U.S. Attorney General Jeff Sessions asked the remaining U.S. Attorneys appointed by Barack Obama to resign on Friday. Damon Martinez, the U.S. Attorney from New Mexico, resigned Friday, according to a statement from his office. First Assistant U.S. Attorney James D. Tierney is the Acting U.S. Attorney until a new U.S. Attorney is confirmed by the U.S. Senate. A U.S. Department of Justice spokeswoman announced in a statement Friday afternoon “many” of the Obama-nominated U.S. Attorneys had already left their positions. “The Attorney General has now asked the remaining 46 presidentially appointed U.S. Attorneys to tender their resignations in order to ensure a uniform transition,” Sarah Isgur Flores said.
Top city officials said that the Department of Justice told them that APD could not look at other departments for model policies to reform the troubled department.
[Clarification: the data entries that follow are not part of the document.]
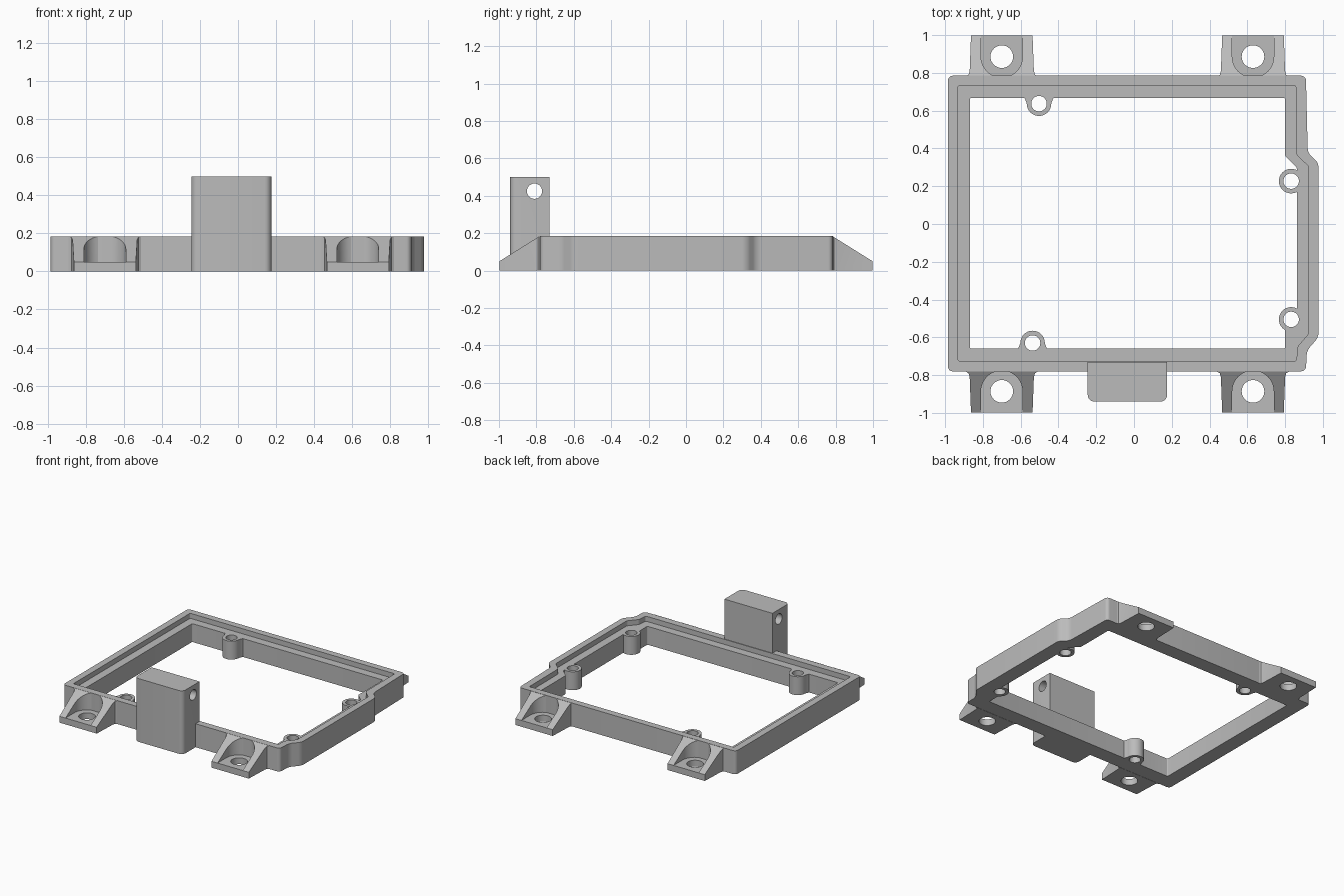
import bpy, bmesh, math
from mathutils import Vector

cube = bpy.data.objects.get("Cube")
if cube:
    bpy.data.objects.remove(cube)

gray = bpy.data.materials.new("plain gray")
gray.use_nodes = True
color = (0.5, 0.5, 0.5, 1)
gray.diffuse_color = color
gray.node_tree.nodes["Principled BSDF"].inputs["Base Color"].default_value = color

HEIGHT = 0.185
LEDGE = 0.145
CENTER_X = -0.035


def finish(name, bm):
    bmesh.ops.recalc_face_normals(bm, faces=bm.faces)
    mesh = bpy.data.meshes.new(name)
    bm.to_mesh(mesh)
    bm.free()
    mesh.materials.append(gray)
    obj = bpy.data.objects.new(name, mesh)
    bpy.context.collection.objects.link(obj)
    return obj


def prism_mesh(points, z0, z1, radius=0):
    """Extruded outline with optionally rounded upright edges."""
    bm = bmesh.new()
    face = bm.faces.new([bm.verts.new((x, y, z0)) for x, y in points])
    new = bmesh.ops.extrude_face_region(bm, geom=[face])["geom"]
    bmesh.ops.translate(bm, vec=(0, 0, z1 - z0),
                        verts=[v for v in new if isinstance(v, bmesh.types.BMVert)])
    if radius:
        upright = [e for e in bm.edges if abs(e.verts[0].co.z - e.verts[1].co.z) > 1e-5]
        bmesh.ops.bevel(bm, geom=upright, offset=radius, segments=5,
                        profile=0.5, affect='EDGES')
    bmesh.ops.recalc_face_normals(bm, faces=bm.faces)
    return bm


def prism(name, points, z0, z1, radius=0):
    return finish(name, prism_mesh(points, z0, z1, radius))


def circle(x, y, r, n=32, start=0.0, sweep=2 * math.pi):
    return [(x + r * math.cos(start + sweep * i / n),
             y + r * math.sin(start + sweep * i / n)) for i in range(n)]


def boolean(target, tool, operation='DIFFERENCE'):
    mod = target.modifiers.new("cut", 'BOOLEAN')
    mod.operation = operation
    mod.solver = 'EXACT'
    mod.object = tool
    bpy.context.view_layer.objects.active = target
    bpy.ops.object.modifier_apply(modifier=mod.name)
    bpy.data.objects.remove(tool)


# Frame ring with a bulge on one side
outer = [(-0.985, -0.78), (0.91, -0.78), (0.915, -0.67), (0.977, -0.6),
         (0.977, 0.325), (0.92, 0.375), (0.91, 0.785), (-0.985, 0.785)]
inner = [(-0.868, -0.66), (0.8, -0.66), (0.8, -0.5), (0.862, -0.5),
         (0.862, 0.3), (0.8, 0.36), (0.8, 0.668), (-0.868, 0.668)]
recess = [(-0.932, -0.725), (0.86, -0.725), (0.865, -0.65), (0.925, -0.58),
          (0.925, 0.305), (0.86, 0.365), (0.857, 0.733), (-0.932, 0.733)]
frame = prism("frame", outer, 0, HEIGHT, 0.025)
boolean(frame, prism("opening", inner, -0.1, 0.4, 0.008))

# Screw bosses blended into the inner wall
bosses = [(-0.503, 0.637, 0, 1), (-0.537, -0.63, 0, -1),
          (0.832, 0.227, 1, 0), (0.832, -0.505, 1, 0)]
for x, y, dx, dy in bosses:
    boolean(frame, prism("boss", circle(x, y, 0.065), 0, HEIGHT), 'UNION')
    if dy:
        web = [(x - 0.085, y + dy * 0.05), (x + 0.085, y + dy * 0.05),
               (x + 0.064, y), (x - 0.064, y)]
        web = [web[i] for i in (0, 3, 2, 1)]
        boolean(frame, prism("boss web", web, 0, HEIGHT), 'UNION')
boolean(frame, prism("lid recess", recess, LEDGE, 0.4, 0.01))
for x, y, dx, dy in bosses:
    boolean(frame, prism("boss hole", circle(x, y, 0.041), -0.1, 0.4))


# Sloped mounting tabs with counterbored screw holes
def mounting_tab(name, cx, side):
    wall = 0.782
    half = [(0.19, wall), (0.176, 0.79), (0.17, 0.81), (0.163, 0.998)]
    plan = half + [(-x, y) for x, y in reversed(half)]
    bm = prism_mesh([(cx + x, side * y) for x, y in plan], 0, HEIGHT)
    slope = Vector((0, side * (HEIGHT - 0.05), 0.998 - wall)).normalized()
    bmesh.ops.bisect_plane(bm, geom=bm.verts[:] + bm.edges[:] + bm.faces[:],
                           plane_co=(0, side * 0.998, 0.05), plane_no=slope,
                           clear_outer=True)
    bmesh.ops.holes_fill(bm, edges=[e for e in bm.edges if e.is_boundary])
    tab = finish(name, bm)
    arc = circle(0, 0.886, 0.11, 20, math.pi, math.pi) + [(0.11, 0.886)]
    slot = [(cx + x, side * y) for x, y in arc + [(0.11, 1.1), (-0.11, 1.1)]]
    boolean(tab, prism("slot", slot, 0.05, 0.4))
    boolean(tab, prism("screw hole", circle(cx, side * 0.886, 0.06), -0.1, 0.4))
    return tab


parts = [frame]
for side, depth in ((-1, "front"), (1, "back")):
    for sx, hand in ((-1, "right"), (1, "left")):
        parts.append(mounting_tab(f"{depth}_{hand}_mounting_tab",
                                  CENTER_X + sx * 0.665, side))

# Upright post with rounded outer corners and a cross hole
corner = 0.035
post_plan = [(0.175, -0.73), (-0.245, -0.73)]
for cx, start in ((-0.245 + corner, math.pi), (0.175 - corner, 1.5 * math.pi)):
    post_plan += circle(cx, -0.94 + corner, corner, 6, start, math.pi / 2)
    end = start + math.pi / 2
    post_plan.append((cx + corner * math.cos(end), -0.94 + corner + corner * math.sin(end)))
post = prism("upright_post", post_plan, 0, 0.5)
pin = prism("pin hole", circle(0, 0, 0.041), -0.5, 0.5)
pin.rotation_euler = (0, math.pi / 2, 0)
pin.location = (0, -0.81, 0.425)
bpy.context.view_layer.update()
boolean(post, pin)
parts.append(post)

# Smooth rounded walls while keeping hard edges
for obj in bpy.context.view_layer.objects:
    obj.select_set(obj in parts)
bpy.context.view_layer.objects.active = frame
bpy.ops.object.shade_smooth_by_angle(angle=math.radians(30))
The only problem with that serious allegation? It’s not true, at least not according to the U.S. Attorney. The Albuquerque Journal reported that U.S. Attorney Damon Martinez wrote in a letter to Albuquerque mayor Richard Berry and City Council President Dan Lewis that he was “perplexed” at the allegations, made by both APD’s Assistant Chief and the Albuquerque City Attorney. In fact, Martinez said he has encouraged city leadership and police to look at other departments over how they implemented reforms.
APD has to make reforms after a damning DOJ report that found a history and pattern of unconstitutional policing, which included fatal shootings by officers and other usages of excessive force.
Two former fundraisers for Gov. Susana Martinez are demanding answers on why the federal Department of Justice dropped an investigation into Martinez’s top political operative. Earlier this month, both Andrea Goff and Cecilia Martinez wrote letters to U.S. Attorney Damon Martinez detailing their cooperation with the FBI investigation into Jay McCleskey and the retaliation they said they experienced as a result.
New Mexico Politics with Joe Monahan first reported on and published the letters earlier today. A spokeswoman for the U.S. Attorney’s Office confirmed receipt of the letters but would not comment further on them, citing a policy that the office doesn’t comment on investigations. When asked if that policy includes closed investigations, the spokeswoman said, “correct.”
NM Political Report also sent voicemails and emails to McCleskey and a spokesman for Gov. Martinez. We’ll update this post if we receive a response.